They focus on their employees, knowing the rest will take care of itself. They work for their team, instead of thinking their team works for them.

A slight digression: I hesitate to use the term "Servant Leadership", as in my experience, those proclaiming to be a "servant leaders" behave more like a Drive-By Manager. They think "servitude" means sitting in meetings planning everything out (you know, so the employees can focus on working). They never realize that employees are the best ones to make the plans, because they're the ones doing the work.

The idea of a servant leader is a good one though. Someone whose job is to do what's best for the team; by proactively digging in to the culture and doing the messy behind-the-scenes clean up. Their job isn't to point the way, but to find which way the team wants to point.

It's tricky to get to and maintain the Proactive Coach position. Sometimes being a Proactive Coach means being a Passive Coach/Controller, and sometimes it even requires being a Proactive Controller. The role varies with the employee and the situation. The Proactive Coach has to understand the need for flexibility and be experienced to know the different situations.

Finally, they must always remember that there isn't such a thing as a "perfect leader". As soon as you think you've got things figured out, circumstances change.
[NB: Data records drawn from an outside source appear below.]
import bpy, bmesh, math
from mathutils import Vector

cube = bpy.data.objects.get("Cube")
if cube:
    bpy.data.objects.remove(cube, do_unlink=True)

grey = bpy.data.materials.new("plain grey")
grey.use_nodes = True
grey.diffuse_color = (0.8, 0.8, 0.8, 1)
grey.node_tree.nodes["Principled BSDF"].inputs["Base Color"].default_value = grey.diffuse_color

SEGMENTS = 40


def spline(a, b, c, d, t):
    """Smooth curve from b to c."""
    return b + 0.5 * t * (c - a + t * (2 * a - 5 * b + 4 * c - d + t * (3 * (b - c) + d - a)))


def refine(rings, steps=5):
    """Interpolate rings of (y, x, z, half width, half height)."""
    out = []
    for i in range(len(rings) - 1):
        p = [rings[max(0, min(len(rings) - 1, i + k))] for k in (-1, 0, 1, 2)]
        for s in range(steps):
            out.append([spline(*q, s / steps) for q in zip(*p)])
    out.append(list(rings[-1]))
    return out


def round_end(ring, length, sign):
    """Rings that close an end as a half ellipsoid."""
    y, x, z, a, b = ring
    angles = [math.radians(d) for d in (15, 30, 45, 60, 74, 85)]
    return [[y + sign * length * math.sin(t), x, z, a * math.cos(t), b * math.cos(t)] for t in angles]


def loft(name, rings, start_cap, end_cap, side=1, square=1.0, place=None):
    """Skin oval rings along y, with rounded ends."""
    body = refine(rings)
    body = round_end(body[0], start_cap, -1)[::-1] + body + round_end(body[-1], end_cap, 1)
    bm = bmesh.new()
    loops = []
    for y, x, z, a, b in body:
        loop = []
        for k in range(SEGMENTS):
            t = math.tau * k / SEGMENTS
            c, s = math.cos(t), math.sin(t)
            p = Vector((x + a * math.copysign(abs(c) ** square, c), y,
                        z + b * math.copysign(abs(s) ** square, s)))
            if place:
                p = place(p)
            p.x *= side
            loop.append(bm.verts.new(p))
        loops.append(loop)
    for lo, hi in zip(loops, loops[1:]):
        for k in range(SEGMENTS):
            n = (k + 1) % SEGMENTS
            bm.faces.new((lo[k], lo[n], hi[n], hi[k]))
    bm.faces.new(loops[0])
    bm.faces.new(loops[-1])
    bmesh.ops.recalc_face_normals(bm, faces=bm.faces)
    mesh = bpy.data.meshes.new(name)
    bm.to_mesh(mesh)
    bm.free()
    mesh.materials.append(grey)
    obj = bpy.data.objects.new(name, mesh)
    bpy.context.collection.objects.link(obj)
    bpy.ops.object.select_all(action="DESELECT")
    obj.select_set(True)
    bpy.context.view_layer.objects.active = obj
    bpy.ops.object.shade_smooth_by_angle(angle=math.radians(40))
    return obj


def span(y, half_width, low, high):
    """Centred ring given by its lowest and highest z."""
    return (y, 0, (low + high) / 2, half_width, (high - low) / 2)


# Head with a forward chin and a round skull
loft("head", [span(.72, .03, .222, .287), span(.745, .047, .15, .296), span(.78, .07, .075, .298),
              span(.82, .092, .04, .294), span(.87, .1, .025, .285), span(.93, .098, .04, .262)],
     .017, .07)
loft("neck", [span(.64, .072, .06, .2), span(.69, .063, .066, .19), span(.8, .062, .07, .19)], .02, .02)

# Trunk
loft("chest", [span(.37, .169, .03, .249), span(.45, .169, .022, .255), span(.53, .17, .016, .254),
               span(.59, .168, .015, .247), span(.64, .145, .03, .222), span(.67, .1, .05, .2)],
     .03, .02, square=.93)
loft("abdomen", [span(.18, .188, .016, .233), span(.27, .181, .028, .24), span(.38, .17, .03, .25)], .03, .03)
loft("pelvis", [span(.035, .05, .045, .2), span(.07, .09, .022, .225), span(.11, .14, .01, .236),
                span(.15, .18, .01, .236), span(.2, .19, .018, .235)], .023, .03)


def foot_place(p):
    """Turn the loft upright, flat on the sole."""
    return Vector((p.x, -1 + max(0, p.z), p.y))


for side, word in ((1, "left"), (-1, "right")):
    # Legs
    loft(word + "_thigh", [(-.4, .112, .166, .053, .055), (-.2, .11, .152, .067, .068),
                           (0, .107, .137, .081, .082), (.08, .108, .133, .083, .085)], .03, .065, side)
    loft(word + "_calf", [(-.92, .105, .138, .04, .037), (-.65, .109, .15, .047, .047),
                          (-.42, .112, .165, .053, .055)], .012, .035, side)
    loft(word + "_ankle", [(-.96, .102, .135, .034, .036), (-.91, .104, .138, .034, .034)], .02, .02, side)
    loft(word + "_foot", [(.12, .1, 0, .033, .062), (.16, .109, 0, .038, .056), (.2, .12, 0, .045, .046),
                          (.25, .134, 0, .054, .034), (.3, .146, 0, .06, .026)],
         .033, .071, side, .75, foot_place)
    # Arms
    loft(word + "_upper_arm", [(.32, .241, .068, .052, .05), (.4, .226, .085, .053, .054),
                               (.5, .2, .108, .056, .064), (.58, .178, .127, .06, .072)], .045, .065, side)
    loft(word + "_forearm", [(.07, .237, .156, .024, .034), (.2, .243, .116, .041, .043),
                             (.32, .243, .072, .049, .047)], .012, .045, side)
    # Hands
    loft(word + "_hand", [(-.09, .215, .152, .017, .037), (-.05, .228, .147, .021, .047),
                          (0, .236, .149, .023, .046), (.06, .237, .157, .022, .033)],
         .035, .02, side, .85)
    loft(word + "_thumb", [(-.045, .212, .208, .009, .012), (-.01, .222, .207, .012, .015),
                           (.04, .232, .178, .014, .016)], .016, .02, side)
It's only through proactively seeking feedback that leaders can avoid falling back to the previous three quadrants.


Not every manager fits into one of these four quadrants, and this is an over-simplification of the complexities of leadership. I did find it a relatable way to think about management though, and I think it's quite important to see how different management styles can impact employees.

Enjoy this content? Check out my upcoming book, The Non-Conformist Leader.